Word for word, return the lines from the start of the entries below through the line that has "const R = 0.83, bulge".
*** Provided entries ***
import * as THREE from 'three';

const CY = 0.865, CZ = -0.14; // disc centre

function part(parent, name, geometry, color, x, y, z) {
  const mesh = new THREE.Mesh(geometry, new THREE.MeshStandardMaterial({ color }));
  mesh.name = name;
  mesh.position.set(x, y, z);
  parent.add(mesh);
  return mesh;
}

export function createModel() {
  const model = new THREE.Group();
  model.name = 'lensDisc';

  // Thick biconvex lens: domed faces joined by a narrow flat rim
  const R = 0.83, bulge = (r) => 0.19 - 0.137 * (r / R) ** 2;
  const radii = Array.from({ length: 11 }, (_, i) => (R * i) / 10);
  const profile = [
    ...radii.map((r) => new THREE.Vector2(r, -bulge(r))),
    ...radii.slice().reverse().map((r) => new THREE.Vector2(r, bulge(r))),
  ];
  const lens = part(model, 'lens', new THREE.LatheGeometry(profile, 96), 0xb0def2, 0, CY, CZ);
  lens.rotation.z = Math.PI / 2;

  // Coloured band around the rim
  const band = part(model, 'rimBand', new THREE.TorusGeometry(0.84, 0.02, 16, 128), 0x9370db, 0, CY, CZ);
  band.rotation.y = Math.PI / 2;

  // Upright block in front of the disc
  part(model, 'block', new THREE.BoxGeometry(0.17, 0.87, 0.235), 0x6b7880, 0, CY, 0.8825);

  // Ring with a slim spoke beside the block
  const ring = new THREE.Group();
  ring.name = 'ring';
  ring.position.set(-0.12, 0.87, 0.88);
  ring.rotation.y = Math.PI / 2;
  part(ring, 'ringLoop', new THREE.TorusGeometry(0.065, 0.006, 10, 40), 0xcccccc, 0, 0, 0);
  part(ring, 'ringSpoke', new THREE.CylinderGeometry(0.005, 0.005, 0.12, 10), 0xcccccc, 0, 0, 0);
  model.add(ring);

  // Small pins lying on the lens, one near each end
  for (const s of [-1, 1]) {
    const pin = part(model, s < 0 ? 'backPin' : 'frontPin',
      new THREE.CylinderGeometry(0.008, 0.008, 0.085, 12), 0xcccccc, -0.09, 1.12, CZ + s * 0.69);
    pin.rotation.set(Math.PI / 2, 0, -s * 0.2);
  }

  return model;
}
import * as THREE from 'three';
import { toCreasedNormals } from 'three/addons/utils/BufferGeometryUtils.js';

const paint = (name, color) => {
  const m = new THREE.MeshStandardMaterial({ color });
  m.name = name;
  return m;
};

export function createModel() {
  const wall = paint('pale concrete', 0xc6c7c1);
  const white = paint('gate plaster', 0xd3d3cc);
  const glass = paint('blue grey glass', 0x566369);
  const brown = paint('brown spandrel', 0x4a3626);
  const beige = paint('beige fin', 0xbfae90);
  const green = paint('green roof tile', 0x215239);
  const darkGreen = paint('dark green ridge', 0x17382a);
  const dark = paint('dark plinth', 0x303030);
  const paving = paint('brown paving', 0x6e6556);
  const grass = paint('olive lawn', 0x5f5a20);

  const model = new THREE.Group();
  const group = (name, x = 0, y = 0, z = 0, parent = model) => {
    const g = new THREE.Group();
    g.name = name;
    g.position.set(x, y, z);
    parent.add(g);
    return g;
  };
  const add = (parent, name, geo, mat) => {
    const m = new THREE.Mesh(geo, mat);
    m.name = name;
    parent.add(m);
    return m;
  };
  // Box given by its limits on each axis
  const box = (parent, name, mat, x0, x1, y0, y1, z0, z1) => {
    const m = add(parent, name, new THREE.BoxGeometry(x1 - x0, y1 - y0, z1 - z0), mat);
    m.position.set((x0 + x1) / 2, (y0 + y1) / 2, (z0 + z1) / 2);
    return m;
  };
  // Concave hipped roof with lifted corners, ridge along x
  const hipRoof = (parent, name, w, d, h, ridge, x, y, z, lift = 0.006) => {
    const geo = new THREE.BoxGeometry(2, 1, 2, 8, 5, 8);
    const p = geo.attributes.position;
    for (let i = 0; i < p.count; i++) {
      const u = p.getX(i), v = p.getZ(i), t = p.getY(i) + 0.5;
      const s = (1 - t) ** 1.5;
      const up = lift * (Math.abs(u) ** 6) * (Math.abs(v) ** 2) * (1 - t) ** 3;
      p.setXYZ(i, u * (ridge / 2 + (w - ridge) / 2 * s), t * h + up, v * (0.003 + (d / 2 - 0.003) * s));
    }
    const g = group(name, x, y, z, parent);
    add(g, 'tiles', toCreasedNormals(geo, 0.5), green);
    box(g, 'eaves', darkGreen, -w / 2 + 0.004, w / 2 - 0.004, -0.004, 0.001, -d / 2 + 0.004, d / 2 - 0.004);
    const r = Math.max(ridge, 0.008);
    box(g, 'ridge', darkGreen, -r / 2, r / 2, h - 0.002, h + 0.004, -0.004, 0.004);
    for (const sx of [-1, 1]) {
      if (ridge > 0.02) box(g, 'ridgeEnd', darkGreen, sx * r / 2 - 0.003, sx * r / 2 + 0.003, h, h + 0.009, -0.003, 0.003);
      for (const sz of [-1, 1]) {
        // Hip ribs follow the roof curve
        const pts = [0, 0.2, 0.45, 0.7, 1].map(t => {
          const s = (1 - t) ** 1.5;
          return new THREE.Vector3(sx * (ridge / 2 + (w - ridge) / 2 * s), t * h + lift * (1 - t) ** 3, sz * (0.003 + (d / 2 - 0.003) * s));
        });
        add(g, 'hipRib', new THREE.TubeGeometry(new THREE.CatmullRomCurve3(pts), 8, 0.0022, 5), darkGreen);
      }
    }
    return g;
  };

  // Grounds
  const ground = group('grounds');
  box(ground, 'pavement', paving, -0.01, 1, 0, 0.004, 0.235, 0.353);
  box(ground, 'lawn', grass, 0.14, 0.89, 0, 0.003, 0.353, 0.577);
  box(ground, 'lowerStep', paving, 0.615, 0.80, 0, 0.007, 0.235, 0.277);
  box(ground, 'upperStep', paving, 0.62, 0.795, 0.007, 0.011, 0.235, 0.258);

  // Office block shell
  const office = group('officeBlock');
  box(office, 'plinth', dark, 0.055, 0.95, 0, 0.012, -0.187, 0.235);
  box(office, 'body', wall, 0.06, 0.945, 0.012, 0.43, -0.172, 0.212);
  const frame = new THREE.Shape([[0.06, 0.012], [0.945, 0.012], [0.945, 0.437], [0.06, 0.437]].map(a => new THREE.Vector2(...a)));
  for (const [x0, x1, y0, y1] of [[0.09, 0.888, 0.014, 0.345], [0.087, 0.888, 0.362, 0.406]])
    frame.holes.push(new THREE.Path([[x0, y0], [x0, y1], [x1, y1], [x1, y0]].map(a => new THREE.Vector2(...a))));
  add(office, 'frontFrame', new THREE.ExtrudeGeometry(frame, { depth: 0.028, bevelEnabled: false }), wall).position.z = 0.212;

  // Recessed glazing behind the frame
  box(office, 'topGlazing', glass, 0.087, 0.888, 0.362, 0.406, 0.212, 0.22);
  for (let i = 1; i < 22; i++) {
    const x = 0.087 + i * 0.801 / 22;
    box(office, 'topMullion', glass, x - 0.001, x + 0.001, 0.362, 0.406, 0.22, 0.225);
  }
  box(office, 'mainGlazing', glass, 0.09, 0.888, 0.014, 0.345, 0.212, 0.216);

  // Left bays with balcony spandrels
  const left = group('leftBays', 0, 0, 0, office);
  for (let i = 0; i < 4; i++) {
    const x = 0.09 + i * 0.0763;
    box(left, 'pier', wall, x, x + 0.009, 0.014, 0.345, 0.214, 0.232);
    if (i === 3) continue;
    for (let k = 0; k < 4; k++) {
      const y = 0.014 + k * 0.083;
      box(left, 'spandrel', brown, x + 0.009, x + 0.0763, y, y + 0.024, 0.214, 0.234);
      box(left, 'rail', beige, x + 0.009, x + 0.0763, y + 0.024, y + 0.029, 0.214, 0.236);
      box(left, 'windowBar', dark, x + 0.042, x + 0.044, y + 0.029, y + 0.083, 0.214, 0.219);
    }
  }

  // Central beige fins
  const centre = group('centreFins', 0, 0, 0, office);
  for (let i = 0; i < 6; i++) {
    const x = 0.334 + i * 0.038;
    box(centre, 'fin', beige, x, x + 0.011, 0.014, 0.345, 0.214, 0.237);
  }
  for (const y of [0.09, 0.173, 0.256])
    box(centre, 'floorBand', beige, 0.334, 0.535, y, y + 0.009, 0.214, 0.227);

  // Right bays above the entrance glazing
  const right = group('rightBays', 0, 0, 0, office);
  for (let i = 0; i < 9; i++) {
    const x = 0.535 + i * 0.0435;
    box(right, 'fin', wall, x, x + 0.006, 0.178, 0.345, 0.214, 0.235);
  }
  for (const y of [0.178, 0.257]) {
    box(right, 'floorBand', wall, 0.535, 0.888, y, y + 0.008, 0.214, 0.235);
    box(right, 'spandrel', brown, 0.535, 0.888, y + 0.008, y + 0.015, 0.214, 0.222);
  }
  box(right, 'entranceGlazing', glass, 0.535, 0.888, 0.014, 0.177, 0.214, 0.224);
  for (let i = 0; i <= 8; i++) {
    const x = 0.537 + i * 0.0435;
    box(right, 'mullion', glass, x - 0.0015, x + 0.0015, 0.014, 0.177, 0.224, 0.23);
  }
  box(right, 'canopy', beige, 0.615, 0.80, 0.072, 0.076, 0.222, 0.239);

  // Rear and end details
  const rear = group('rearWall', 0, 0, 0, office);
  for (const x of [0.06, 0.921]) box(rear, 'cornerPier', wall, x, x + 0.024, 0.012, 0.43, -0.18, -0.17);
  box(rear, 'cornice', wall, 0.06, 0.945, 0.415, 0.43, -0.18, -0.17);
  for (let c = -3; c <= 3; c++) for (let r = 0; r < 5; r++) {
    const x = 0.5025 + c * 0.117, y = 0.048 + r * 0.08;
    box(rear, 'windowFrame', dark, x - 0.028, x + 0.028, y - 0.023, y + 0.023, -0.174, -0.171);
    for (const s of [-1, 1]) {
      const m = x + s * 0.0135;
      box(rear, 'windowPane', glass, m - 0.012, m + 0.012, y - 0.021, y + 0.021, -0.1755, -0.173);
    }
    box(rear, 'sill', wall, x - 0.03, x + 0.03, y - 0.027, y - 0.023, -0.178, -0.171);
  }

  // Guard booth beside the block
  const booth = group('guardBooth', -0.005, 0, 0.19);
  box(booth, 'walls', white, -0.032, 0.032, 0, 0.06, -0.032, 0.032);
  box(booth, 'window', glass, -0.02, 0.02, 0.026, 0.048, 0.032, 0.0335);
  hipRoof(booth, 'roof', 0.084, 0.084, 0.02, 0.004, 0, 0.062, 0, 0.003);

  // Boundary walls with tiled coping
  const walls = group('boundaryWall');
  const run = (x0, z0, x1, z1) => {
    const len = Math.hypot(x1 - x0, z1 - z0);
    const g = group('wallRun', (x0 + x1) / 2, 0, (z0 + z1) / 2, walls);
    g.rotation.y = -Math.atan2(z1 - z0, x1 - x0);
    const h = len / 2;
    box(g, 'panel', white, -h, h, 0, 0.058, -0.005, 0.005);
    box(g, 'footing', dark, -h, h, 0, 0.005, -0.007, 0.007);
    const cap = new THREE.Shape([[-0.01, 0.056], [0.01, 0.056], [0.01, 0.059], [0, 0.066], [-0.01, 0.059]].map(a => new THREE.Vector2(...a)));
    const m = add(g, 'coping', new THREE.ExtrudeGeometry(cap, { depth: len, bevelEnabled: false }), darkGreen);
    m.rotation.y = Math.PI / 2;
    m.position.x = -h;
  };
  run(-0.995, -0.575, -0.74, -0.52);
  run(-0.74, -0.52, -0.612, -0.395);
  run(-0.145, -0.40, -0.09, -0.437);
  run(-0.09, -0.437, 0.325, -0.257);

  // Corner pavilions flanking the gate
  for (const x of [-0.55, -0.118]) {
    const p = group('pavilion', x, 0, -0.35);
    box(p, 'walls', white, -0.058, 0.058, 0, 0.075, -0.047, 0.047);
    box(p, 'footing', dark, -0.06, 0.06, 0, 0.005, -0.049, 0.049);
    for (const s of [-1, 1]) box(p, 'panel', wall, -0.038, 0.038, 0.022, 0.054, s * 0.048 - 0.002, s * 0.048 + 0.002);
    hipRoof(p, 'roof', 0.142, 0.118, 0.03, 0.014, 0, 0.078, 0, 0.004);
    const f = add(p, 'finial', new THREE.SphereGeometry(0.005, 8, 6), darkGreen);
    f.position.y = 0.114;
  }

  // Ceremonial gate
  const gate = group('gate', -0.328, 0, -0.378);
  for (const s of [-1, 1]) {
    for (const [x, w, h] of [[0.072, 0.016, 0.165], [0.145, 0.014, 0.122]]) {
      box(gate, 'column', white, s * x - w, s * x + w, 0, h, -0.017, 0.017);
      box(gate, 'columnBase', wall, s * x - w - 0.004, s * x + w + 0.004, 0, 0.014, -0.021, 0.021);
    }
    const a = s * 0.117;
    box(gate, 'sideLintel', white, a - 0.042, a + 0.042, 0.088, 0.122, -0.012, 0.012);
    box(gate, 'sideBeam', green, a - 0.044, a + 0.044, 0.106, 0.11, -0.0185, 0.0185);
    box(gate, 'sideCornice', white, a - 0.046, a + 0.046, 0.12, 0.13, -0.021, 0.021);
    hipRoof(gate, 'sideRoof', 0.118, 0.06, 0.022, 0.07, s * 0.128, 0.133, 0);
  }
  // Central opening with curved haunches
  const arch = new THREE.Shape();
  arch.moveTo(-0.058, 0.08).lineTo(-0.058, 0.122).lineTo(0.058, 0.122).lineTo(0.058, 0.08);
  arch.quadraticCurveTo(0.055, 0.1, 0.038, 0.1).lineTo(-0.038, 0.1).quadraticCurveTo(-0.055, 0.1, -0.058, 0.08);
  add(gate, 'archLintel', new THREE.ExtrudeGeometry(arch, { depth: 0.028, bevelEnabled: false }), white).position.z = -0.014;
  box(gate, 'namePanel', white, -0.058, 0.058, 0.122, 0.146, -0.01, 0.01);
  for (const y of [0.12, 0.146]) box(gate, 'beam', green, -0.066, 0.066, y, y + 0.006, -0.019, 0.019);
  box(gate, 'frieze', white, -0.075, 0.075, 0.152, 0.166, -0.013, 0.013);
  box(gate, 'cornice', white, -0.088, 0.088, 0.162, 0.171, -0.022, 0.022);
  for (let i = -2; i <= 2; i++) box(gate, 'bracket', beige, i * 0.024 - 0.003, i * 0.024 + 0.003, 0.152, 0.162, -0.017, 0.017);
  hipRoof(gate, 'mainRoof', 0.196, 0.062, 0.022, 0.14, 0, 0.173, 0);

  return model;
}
***
• [Response area]:
import * as THREE from 'three';

const CY = 0.865, CZ = -0.14; // disc centre

function part(parent, name, geometry, color, x, y, z) {
  const mesh = new THREE.Mesh(geometry, new THREE.MeshStandardMaterial({ color }));
  mesh.name = name;
  mesh.position.set(x, y, z);
  parent.add(mesh);
  return mesh;
}

export function createModel() {
  const model = new THREE.Group();
  model.name = 'lensDisc';

  // Thick biconvex lens: domed faces joined by a narrow flat rim
  const R = 0.83, bulge = (r) => 0.19 - 0.137 * (r / R) ** 2;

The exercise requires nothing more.